The right cries foul—as did the left when Sarah Palin was cawing “Don’t retreat, reload” back in 2011, even in the wake of the shooting of Representative Gabrielle Giffords. Republicans at the time expected all to understand that this was simply colorful, metaphorical language, not a literal incitement to violence. They defend Trump’s ravings today on the same grounds. He has fondly referred to certain “old days” when a protester at one of his rallies would have been “carried out on a stretcher.” And he has suggested that he would pay the legal bills of whoever put him there. Never mind the more lexical violence, such as referring to protesting black athletes as “sons of bitches.”

Anyone expressing outrage is told to read this kind of expression as Trump simply “being real,” part entertainer and part president, someone who is just plain hard to rein in. We are told he is joking and to get over ourselves.

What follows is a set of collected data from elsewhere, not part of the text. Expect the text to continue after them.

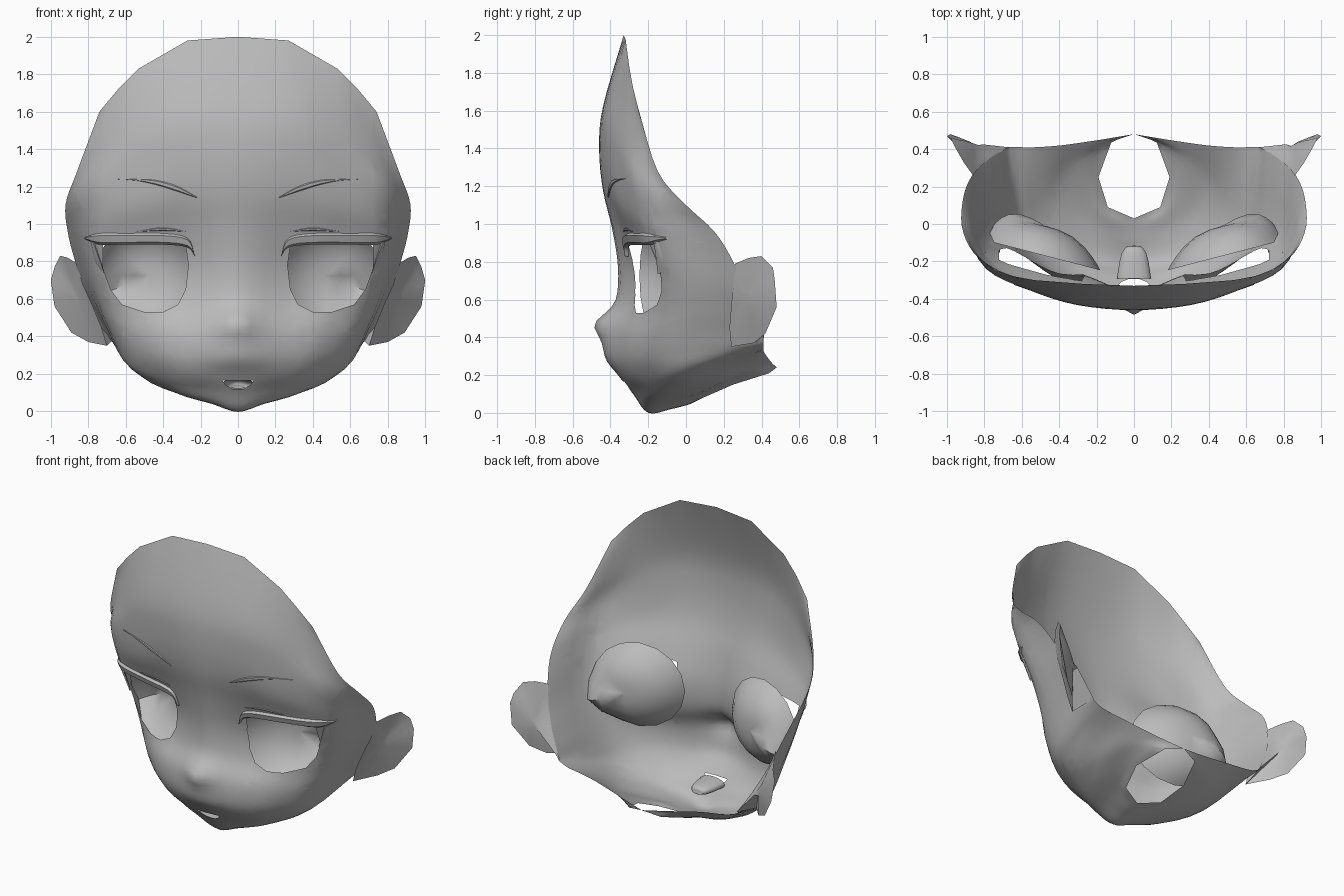
import bpy, bmesh, math
from mathutils import Vector
from mathutils.bvhtree import BVHTree

cube = bpy.data.objects.get("Cube")
if cube:
    bpy.data.objects.remove(cube, do_unlink=True)

grey = bpy.data.materials.new("plain_grey")
grey.use_nodes = True
COLOUR = (0.5, 0.5, 0.5, 1)
grey.diffuse_color = COLOUR
grey.node_tree.nodes["Principled BSDF"].inputs["Base Color"].default_value = COLOUR


def finish(name, bm, mirrored=True, angle=50):
    """Turn a bmesh into a smooth-shaded object, mirrored across x."""
    mesh = bpy.data.meshes.new(name)
    bm.to_mesh(mesh)
    bm.free()
    mesh.materials.append(grey)
    obj = bpy.data.objects.new(name, mesh)
    bpy.context.collection.objects.link(obj)
    if mirrored:
        mod = obj.modifiers.new("Mirror", 'MIRROR')
        mod.merge_threshold = 0.001
    bpy.ops.object.select_all(action='DESELECT')
    obj.select_set(True)
    bpy.context.view_layer.objects.active = obj
    bpy.ops.object.shade_smooth_by_angle(angle=math.radians(angle))


def spline(points, steps, first=None):
    """Catmull-Rom curve through the points."""
    first = first or points[0] * 2 - points[1]
    p = [first] + points + [points[-1] * 2 - points[-2]]
    out = []
    for i in range(1, len(p) - 2):
        a, b, c, d = p[i - 1:i + 3]
        for k in range(steps):
            t = k / steps
            out.append(b + (c - a) * t / 2 + (a * 2 - b * 5 + c * 4 - d) * t * t / 2
                       + (b * 3 - a - c * 3 + d) * t ** 3 / 2)
    return out + [points[-1]]


def grid_faces(bm, rows, closed=False):
    """Quads between neighbouring rows of vertices."""
    for upper, lower in zip(rows, rows[1:]):
        n = len(upper)
        for i in range(n if closed else n - 1):
            j = (i + 1) % n
            bm.faces.new((upper[i], lower[i], lower[j], upper[j]))


def cut_window(bm, outline):
    """Cut a convex opening, given counter-clockwise in x and z."""
    inside = [f for f in bm.faces if f.calc_center_median().y < 0.05]
    for (ax, az), (bx, bz) in zip(outline, outline[1:] + outline[:1]):
        co, no = Vector((ax, 0, az)), Vector((bz - az, 0, ax - bx)).normalized()
        geom = set(inside)
        for f in inside:
            geom.update(f.edges)
            geom.update(f.verts)
        res = bmesh.ops.bisect_plane(bm, geom=list(geom), dist=1e-5, plane_co=co, plane_no=no)
        inside = [g for g in res["geom"] if isinstance(g, bmesh.types.BMFace)
                  and (g.calc_center_median() - co).dot(no) < 0]
    bmesh.ops.delete(bm, geom=inside, context='FACES')


# Half-face cross-sections from the centre line to the back rim, in hundredths
FACE = [
    [(0, -33, 200), (27, -32, 198), (53, -30, 183), (64, -28, 172), (74, -25, 160)],
    [(0, -44, 162), (30, -42, 160), (55, -35, 150), (73, -26, 139), (86, -15, 128)],
    [(0, -46, 140), (30, -43, 138), (56, -35, 130), (79, -24, 120), (92, -1, 111)],
    [(0, -44, 118), (30, -40, 116), (55, -33, 110), (80, -19, 104), (91, 15, 96)],
    [(0, -39, 97), (28, -33, 96), (54, -27, 94), (79, -14, 90), (87, 25, 80)],
    [(0, -36, 77), (28, -27, 76), (52, -21, 74), (76, -8, 72), (82, 31, 65)],
    [(0, -37, 60), (28, -28, 58), (50, -22, 56), (71, -5, 55), (76, 36, 53)],
    [(0, -43, 45), (26, -35, 44), (48, -25, 42), (66, -5, 42), (71, 39, 44)],
    [(0, -43, 30), (24, -36, 30), (45, -25, 30), (62, -4, 32), (68, 41, 38)],
]
JAW = [
    [(0, -36, 20), (22, -32, 20), (41, -22, 21), (59, -2, 25), (65, 41, 36)],
    [(0, -28, 10), (17, -26, 12), (36, -18, 14), (55, 0, 21), (60, 41, 34)],
    [(0, -20, 0), (13, -19, 4), (31, -12, 9), (48, 7, 17), (53, 41, 33)],
    [(0, -8, 2), (17, -4, 6), (33, 6, 11), (40, 23, 19), (39, 42, 31)],
    [(0, 0, 4), (15, 4, 8), (24, 18, 14), (26, 35, 22), (18, 45, 27)],
    [(0, 3, 5), (14, 9, 8), (19, 25, 15), (12, 44, 21), (0, 48, 24)],
]

# Head shell, open at the back and at the neck
rows = []
for section in FACE + JAW:
    pts = [Vector(p) / 100 for p in section]
    rows.append(spline(pts, 4, Vector((-pts[1].x, pts[1].y, pts[1].z))))
columns = [spline(list(c), 4) for c in zip(*rows)]
bm = bmesh.new()
verts = []
for col in columns:
    verts.append([])
    for p in col:
        if p.y < -0.2:  # nose bump
            p = p.copy()
            p.y -= 0.06 * math.exp(-(p.x / 0.08) ** 2 - ((p.z - 0.47) / 0.07) ** 2)
        verts[-1].append(bm.verts.new(p))
# The top and neck openings keep straight edges
for i in range(len(verts)):
    a, b = (i // 4) * 4, min((i // 4) * 4 + 4, len(verts) - 1)
    for end in (0, -1):
        verts[i][end].co = columns[a][end].lerp(columns[b][end], (i % 4) / 4)
grid_faces(bm, verts)
bmesh.ops.recalc_face_normals(bm, faces=bm.faces)
tree = BVHTree.FromBMesh(bm)


def on_shell(x, z, offset=0.0):
    """Point on the front of the head shell."""
    hit = tree.ray_cast(Vector((max(abs(x), 0.001), -2, z)), Vector((0, 1, 0)))[0]
    return Vector((x, (hit.y if hit else 0) + offset, z))


cut_window(bm, [(.28, .89), (.265, .78), (.28, .65), (.32, .57), (.4, .53), (.5, .53),
                (.62, .57), (.68, .65), (.72, .76), (.72, .89)])
cut_window(bm, [(-.05, .165), (-.05, .115), (.03, .12), (.065, .14), (.085, .165)])
finish("head_shell", bm)


def dish(name, centre, rx, rz, slope, depth, power, mirrored):
    """Hollow bowl behind an opening; its rim lies on a slanted plane behind the shell."""
    bm = bmesh.new()
    mid = Vector(centre)
    rings = []
    for s in (1, .95, .86, .72, .5, .25, .05):
        ring = []
        for k in range(16):
            a = math.tau * k / 16
            dx, dz = rx * math.cos(a), rz * math.sin(a)
            rim = mid + Vector((dx, slope * dx, dz))
            rim.y = max(rim.y, on_shell(rim.x, rim.z, 0.008).y)
            p = mid.lerp(rim, s)
            p.y += depth * (1 - s ** power)
            ring.append(bm.verts.new(p))
        rings.append(ring)
    grid_faces(bm, rings, closed=True)
    bm.faces.new(rings[-1])
    bmesh.ops.recalc_face_normals(bm, faces=bm.faces)
    bmesh.ops.reverse_faces(bm, faces=bm.faces)
    finish(name, bm, mirrored)


dish("eye", (.475, -.17, .725), .295, .285, .26, .16, 3, True)
dish("mouth_pocket", (0, -.29, .14), .09, .038, 0, .17, 5, False)


def ribbon(name, path, front):
    """Tapered strip lying on the face; path holds x, z and half width."""
    bm = bmesh.new()
    loops = []
    for x, z, w in spline([Vector(p) for p in path], 4):
        w = max(w, 0.001)
        corners = ((-w, -.002), (-w * .6, -front), (w * .6, -front), (w, -.002))
        loops.append([bm.verts.new(on_shell(x, z + dz, dy)) for dz, dy in corners])
    grid_faces(bm, loops, closed=True)
    bm.faces.new(loops[0])
    bm.faces.new(loops[-1])
    bmesh.ops.recalc_face_normals(bm, faces=bm.faces)
    finish(name, bm, True, 35)


# Lashes, eyelid creases and brows
ribbon("upper_lash", [(.23, .83, .002), (.27, .9, .025), (.4, .92, .03), (.6, .92, .03),
                      (.74, .92, .03), (.82, .925, .004)], .022)
ribbon("outer_lash", [(.79, .93, .01), (.765, .85, .045), (.715, .74, .004)], .015)
ribbon("eyelid_crease", [(.28, .96, .001), (.4, .972, .008), (.54, .96, .001)], .007)
ribbon("brow", [(.22, 1.142, .002), (.33, 1.19, .014), (.44, 1.222, .012), (.54, 1.235, .004),
                (.64, 1.24, .001)], .007)

# Ears: a flared wedge with a front root on the cheek and a back root on the rim
OUTER = [(86, 26, 79), (91, 33, 82), (95, 40, 83), (98, 46, 77), (100, 47, 70), (98, 48, 56),
         (89, 42, 42), (80, 36, 37), (70, 24, 35)]
FRONT_ROOT = [(73, 23, 45), (78, 24, 57), (83, 25, 68)]
BACK_ROOT = [(67, 41, 38), (72, 38, 46), (77, 35, 55), (83, 30, 68)]
bm = bmesh.new()
outer = [bm.verts.new(Vector(p) / 100) for p in OUTER]
for root, centre in ((FRONT_ROOT, (.85, .32, .6)), (BACK_ROOT, (.85, .43, .58))):
    edge = outer + [bm.verts.new(Vector(p) / 100) for p in root]
    rings = [edge]
    for s in (.72, .2):
        rings.append([bm.verts.new(Vector(centre).lerp(v.co, s)) for v in edge])
    grid_faces(bm, rings, closed=True)
    bm.faces.new(rings[-1])
bmesh.ops.recalc_face_normals(bm, faces=bm.faces)
finish("ear", bm, True, 60)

Well, okay then—but surely the right can let Ocasio-Cortez get away with implying certain parallels that are hard to miss between, yes, fascism and Trump’s behavior. We have no reason to suppose Trump desires to herd Mexicans and Central Americans together and put them to death. However, we have every reason to see his actions and statements as manifestations of the kind of ideology that has led to horrors of that kind. Ever floating, if not spelling out, the idea that violence is a permissible means to a glorious national end; the cult of leadership Trump encourages; the suggestion that the openly bigoted members of the alt-right are essentially good people whose views constitute a legitimate counterpoise to those who combat racism—only denialism explains how anyone could not see glimmers of likeness between Trump and Messrs. Hitler and Mussolini.